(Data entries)
- - - - - - -
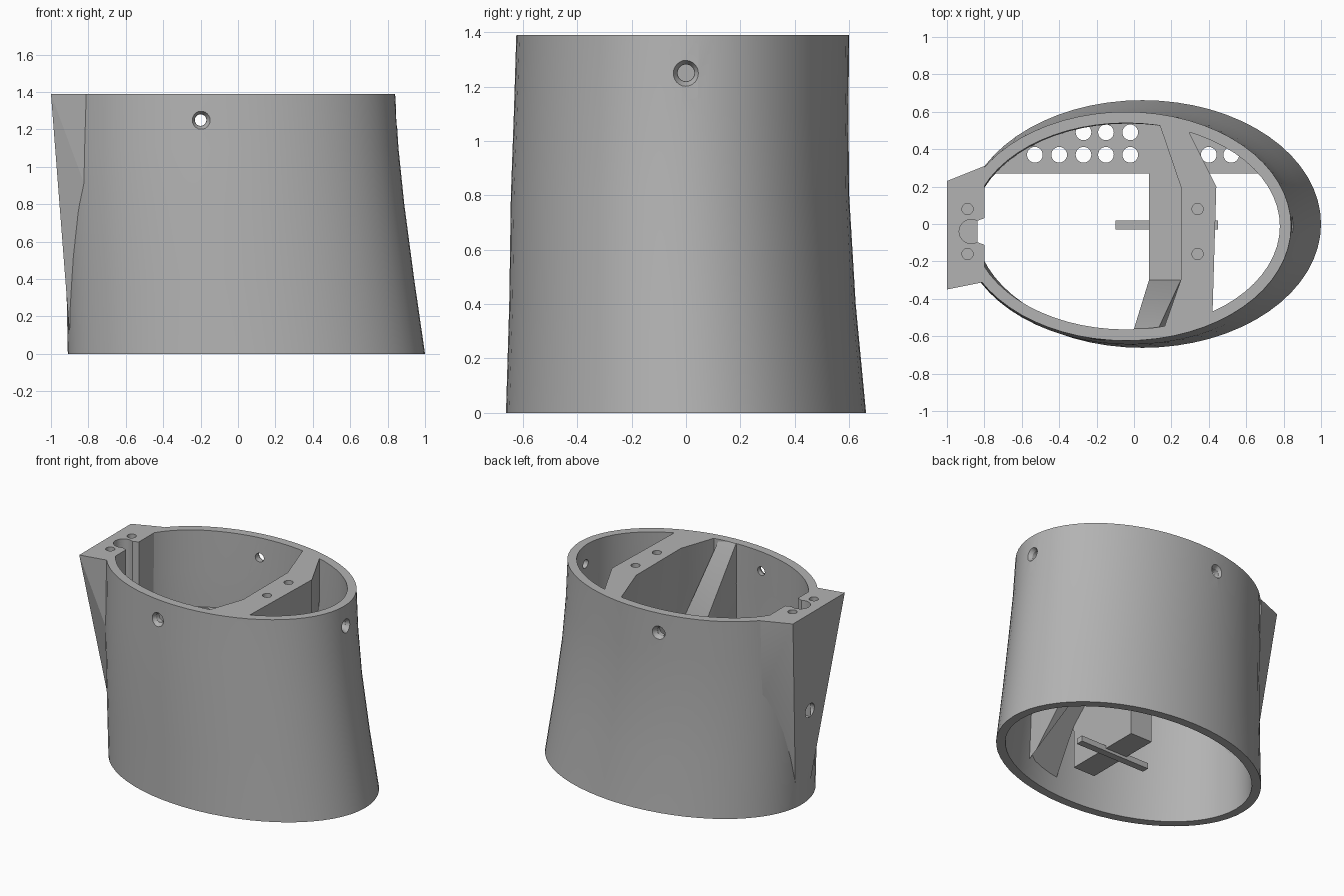
import bpy, bmesh
from math import sin, cos, pi, sqrt
from mathutils import Vector

cube = bpy.data.objects.get("Cube")
if cube:
    bpy.data.objects.remove(cube, do_unlink=True)

grey = bpy.data.materials.new("plain_grey")
grey.use_nodes = True
tone = (0.45, 0.45, 0.45, 1)
grey.diffuse_color = tone
grey.node_tree.nodes["Principled BSDF"].inputs["Base Color"].default_value = tone

TOP = 1.39
WALL = 0.06
# height, centre x, centre y, half length, half width
SECTIONS = [(0, 0.045, 0, 0.955, 0.662), (0.4, 0.012, -0.013, 0.93, 0.637),
            (0.8, -0.018, -0.022, 0.907, 0.622), (1.1, -0.034, -0.018, 0.892, 0.615),
            (TOP, -0.043, -0.012, 0.883, 0.612)]
SEG = 64


def finish(bm, name):
    bmesh.ops.recalc_face_normals(bm, faces=bm.faces)
    mesh = bpy.data.meshes.new(name)
    bm.to_mesh(mesh)
    bm.free()
    mesh.materials.append(grey)
    obj = bpy.data.objects.new(name, mesh)
    bpy.context.collection.objects.link(obj)
    return obj


def rings(bm, inset, extend=0):
    """Stack of elliptical rings, moved inward by inset."""
    out = []
    for i, (z, cx, cy, a, b) in enumerate(SECTIONS):
        z += extend * ((i == len(SECTIONS) - 1) - (i == 0))
        out.append([bm.verts.new((cx + (a - inset) * cos(2 * pi * k / SEG),
                                  cy + (b - inset) * sin(2 * pi * k / SEG), z))
                    for k in range(SEG)])
    return out


def bridge(bm, lower, upper):
    for k in range(SEG):
        n = (k + 1) % SEG
        bm.faces.new((lower[k], lower[n], upper[n], upper[k]))


def hull(name, points):
    bm = bmesh.new()
    for p in points:
        bm.verts.new(p)
    bmesh.ops.convex_hull(bm, input=bm.verts)
    bmesh.ops.dissolve_limit(bm, angle_limit=0.01, verts=bm.verts, edges=bm.edges)
    return finish(bm, name)


def box(name, x, y, z):
    return hull(name, [(i, j, k) for i in x for j in y for k in z])


def prism(name, outline, bottom, top):
    """Outline pulled up to a flat top, with a bottom height set by y."""
    bm = bmesh.new()
    low = [bm.verts.new((x, y, bottom(y))) for x, y in outline]
    high = [bm.verts.new((x, y, top)) for x, y in outline]
    bm.faces.new(low)
    bm.faces.new(high)
    for k in range(len(outline)):
        n = (k + 1) % len(outline)
        bm.faces.new((low[k], low[n], high[n], high[k]))
    return finish(bm, name)


def rod(start, end, r1, r2=None):
    """Cylinder or cone from start to end, used as a cutter."""
    start, end = Vector(start), Vector(end)
    axis = end - start
    bm = bmesh.new()
    bmesh.ops.create_cone(bm, cap_ends=True, segments=24, radius1=r1,
                          radius2=r1 if r2 is None else r2, depth=axis.length)
    bm.transform(axis.to_track_quat('Z', 'Y').to_matrix().to_4x4())
    bmesh.ops.translate(bm, verts=bm.verts, vec=(start + end) / 2)
    return finish(bm, "cutter")


def boolean(targets, cutter, operation='DIFFERENCE'):
    cutter.hide_render = True
    for obj in targets:
        mod = obj.modifiers.new("cut", 'BOOLEAN')
        mod.object = cutter
        mod.operation = operation
        mod.solver = 'EXACT'
        bpy.context.view_layer.objects.active = obj
        bpy.ops.object.modifier_apply(modifier=mod.name)
    bpy.data.objects.remove(cutter, do_unlink=True)


# Leaning oval shell
bm = bmesh.new()
outer, inner = rings(bm, 0), rings(bm, WALL)
for stack in (outer, inner):
    for low, high in zip(stack, stack[1:]):
        bridge(bm, low, high)
bridge(bm, outer[0], inner[0])
bridge(bm, outer[-1], inner[-1])
shell = finish(bm, "oval_shell")

# Tapered mounting block at the narrow end
block = hull("mounting_block", [
    (-1, -0.35, TOP), (-1, 0.23, TOP), (-0.8, 0.31, TOP), (-0.8, -0.31, TOP),
    (-0.935, -0.2, 0.83), (-0.935, 0.14, 0.83), (-0.8, 0.29, 0.85), (-0.8, -0.3, 0.85),
    (-0.9, -0.1, 0.1), (-0.9, 0.06, 0.1)])

# Top crossbar with a sloping underside
crossbar = prism("top_crossbar", [
    (0.11, -0.7), (0.42, -0.7), (0.42, -0.47), (0.44, 0.2), (0.22, 0.64),
    (0.1, 0.64), (0.25, 0.2), (0.25, -0.3)],
    lambda y: 0.05 + 0.95 * max(0, y + 0.6), TOP)

# Inner pillar, its ramp to the wall, and the perforated shelf
LEDGE = 0.85
pillar = box("inner_pillar", (0.08, 0.25), (-0.3, 0.27), (0.03, LEDGE))
ramp = hull("pillar_ramp", [
    (0, -0.56, TOP), (0.13, -0.56, TOP), (0.08, -0.3, LEDGE), (0.25, -0.3, LEDGE),
    (0, -0.66, TOP), (0.13, -0.66, TOP), (0, -0.66, 0.75), (0.13, -0.66, 0.75),
    (0.08, -0.3, 0.3), (0.25, -0.3, 0.3)])
shelf = box("perforated_shelf", (-0.95, 0.9), (0.27, 0.7), (LEDGE - 0.07, LEDGE))
foot_bar = box("thin_foot_bar", (-0.1, 0.45), (-0.03, 0.02), (0.01, 0.05))

# Trim the inner parts to the shell
for part in (crossbar, ramp, shelf):
    bm = bmesh.new()
    stack = rings(bm, WALL / 2, 0.05)
    for low, high in zip(stack, stack[1:]):
        bridge(bm, low, high)
    bm.faces.new(stack[0])
    bm.faces.new(stack[-1])
    boolean([part], finish(bm, "trimmer"), 'INTERSECT')

# Shelf holes in two rows
hole_rows = [(0.37, (-0.53, -0.4, -0.27, -0.15, -0.02, 0.4, 0.52)),
             (0.49, (-0.27, -0.15, -0.02))]
for y, columns in hole_rows:
    for x in columns:
        boolean([shelf], rod((x, y, 0.6), (x, y, 1), 0.042))

# Small screw holes in the top of the block and crossbar
for x, part in ((-0.89, block), (0.34, crossbar)):
    for y in (0.08, -0.16):
        both = [part, shell] if part is block else [part]
        boolean(both, rod((x, y, 1.15), (x, y, 1.5), 0.03))

# Cable channel in the block and its outlet
boolean([block, shell], rod((-0.87, -0.04, 0.58), (-0.87, -0.04, 1.5), 0.065))
boolean([block, shell], hull("cutter", [
    (x, -0.04 + s * w, z) for x, w in ((-0.87, 0.045), (-0.75, 0.09))
    for s in (-1, 1) for z in (0.58, 1.5)]))
boolean([block, shell], rod((-1.1, -0.04, 0.66), (-0.83, -0.04, 0.66), 0.05))

# Countersunk screw holes through the shell
H = 1.25
for x, y, dx, dy in ((-0.2, -0.619, 0, -1), (-0.2, 0.592, 0, 1), (0.85, 0, 1, 0)):
    spot, out = Vector((x, y, H)), Vector((dx, dy, 0))
    boolean([shell], rod(spot - out * 0.15, spot + out * 0.1, 0.031))
    boolean([shell], rod(spot - out * 0.03, spot + out * 0.02, 0.032, 0.06))

# Smooth the curved walls, keep edges sharp
bpy.ops.object.select_all(action='DESELECT')
for part in (shell, block, crossbar, ramp, shelf):
    part.select_set(True)
bpy.context.view_layer.objects.active = shell
bpy.ops.object.shade_smooth_by_angle(angle=pi / 6)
- - - - - - -
An exact copy of the lines above, from the one containing "(-0.9, -0.1, 0.1), (-0.9, 0.06, 0.1)])" down to the one containing "LEDGE = 0.85" and including both, is the whole answer; retype it and nothing else.

§ RESPONSE
    (-0.9, -0.1, 0.1), (-0.9, 0.06, 0.1)])

# Top crossbar with a sloping underside
crossbar = prism("top_crossbar", [
    (0.11, -0.7), (0.42, -0.7), (0.42, -0.47), (0.44, 0.2), (0.22, 0.64),
    (0.1, 0.64), (0.25, 0.2), (0.25, -0.3)],
    lambda y: 0.05 + 0.95 * max(0, y + 0.6), TOP)

# Inner pillar, its ramp to the wall, and the perforated shelf
LEDGE = 0.85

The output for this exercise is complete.